After the real estate market crash, creative plaintiff’s attorneys in eastern North Carolina were quick to turn to the Equal Credit Opportunity Act (ECOA), 15 U.S.C. § 1691 et seq., and its implementing regulations, 12 C.F.R. §202.1 et seq. (commonly known as Reg B), to release guarantors of their obligations for failed real estate investments. Litigation focused heavily on spousal guarantees, because while there is not a blanket prohibition against spousal guarantees under ECOA, determinations of when a spousal guaranty is permissible are confusing at best and a potential minefield for lenders.
In RL Regi North Carolina v. Lighthouse Cove (Lighthouse), the North Carolina Court of Appeals, in a unanimous affirmation of the trial court, found the lender violated ECOA by requiring a spousal guaranty.
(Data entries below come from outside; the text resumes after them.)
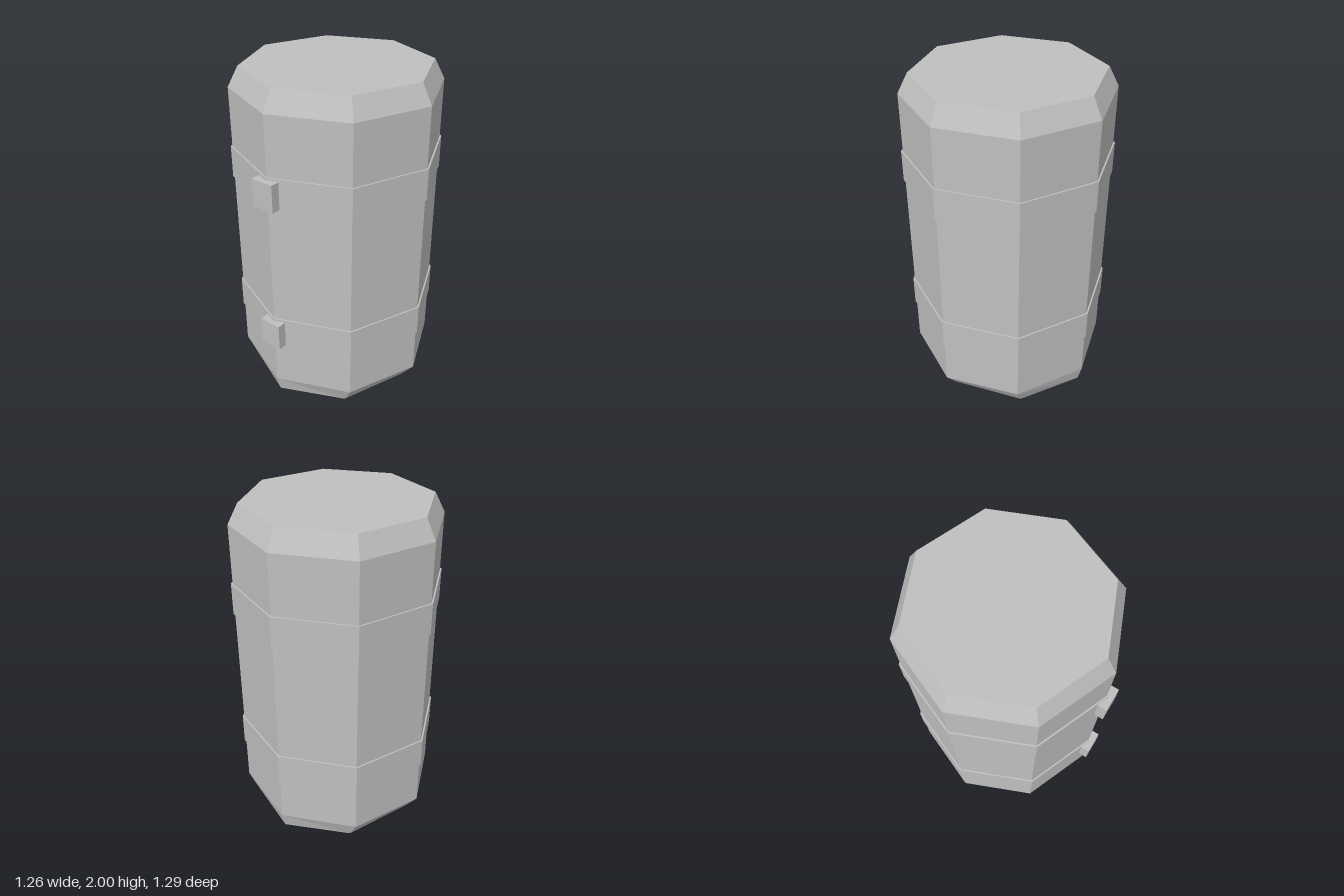
import * as THREE from 'three';

const SIDES = 8;
const CENTER_Z = -0.014;

// Split the corners so every facet is flat
function faceted(geometry) {
  const flat = geometry.toNonIndexed();
  flat.computeVertexNormals();
  return flat;
}

export function createModel() {
  const group = new THREE.Group();
  group.name = 'barrel';
  const gray = new THREE.MeshStandardMaterial({ color: 0xbfbfbf, flatShading: true });
  gray.name = 'gray';

  function add(name, geometry, y, z) {
    const mesh = new THREE.Mesh(faceted(geometry), gray);
    mesh.name = name;
    mesh.position.set(0, y, z);
    group.add(mesh);
  }

  // Octagonal body with bevelled ends, one corner facing front
  const profile = [[0, 0], [0.543, 0], [0.62, 0.1], [0.62, 1.88], [0.558, 2], [0, 2]]
    .map(([r, y]) => new THREE.Vector2(r, y));
  const body = new THREE.LatheGeometry(profile, SIDES);
  // The base is slightly longer from front to back
  const p = body.attributes.position;
  for (let i = 0; i < p.count; i++) {
    if (p.getY(i) === 0) p.setZ(i, p.getZ(i) * 1.095);
  }
  add('body', body, 0, CENTER_Z);

  // Two bands, each with a clasp on the front corner
  for (const [label, y] of [['lower', 0.484], ['upper', 1.425]]) {
    add(label + 'Band', new THREE.CylinderGeometry(0.63, 0.63, 0.196, SIDES), y, CENTER_Z);
    add(label + 'Clasp', new THREE.BoxGeometry(0.14, 0.168, 0.055), y, 0.6175);
  }

  return group;
}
In Lighthouse, a wife guaranteed the debt of her husband’s real estate development business even though she was not a member of the borrowing entity, nor an owner of the collateral securing the loan. Based on these facts, the court determined the act of obtaining the guaranty was a “requirement” in violation of ECOA. Although the wife executed a forbearance agreement after the borrower’s initial default, inclusive of a provision waiving all defenses, the court found the waiver did not include the defense that the guaranty was acquired in violation of ECOA.
On further appeal, the Supreme Court of North Carolina, in its review of Lighthouse, found it unnecessary to wade into the ECOA quagmire determining instead the forbearance agreement and resulting waiver was enforceable. The court highlighted that parties routinely forego claims in the course of settlement; and, in Lighthouse, the waiver of claims was a negotiated benefit of the agreement with the lender to forbear. Therefore, while the state of spousal guarantees remains confusing, creditors conducting business in North Carolina gained an important take-away: carefully draft forbearance agreements, modifications, and renewals. Ensuring documentation includes waivers may be the difference between recovery of indebtedness or loss.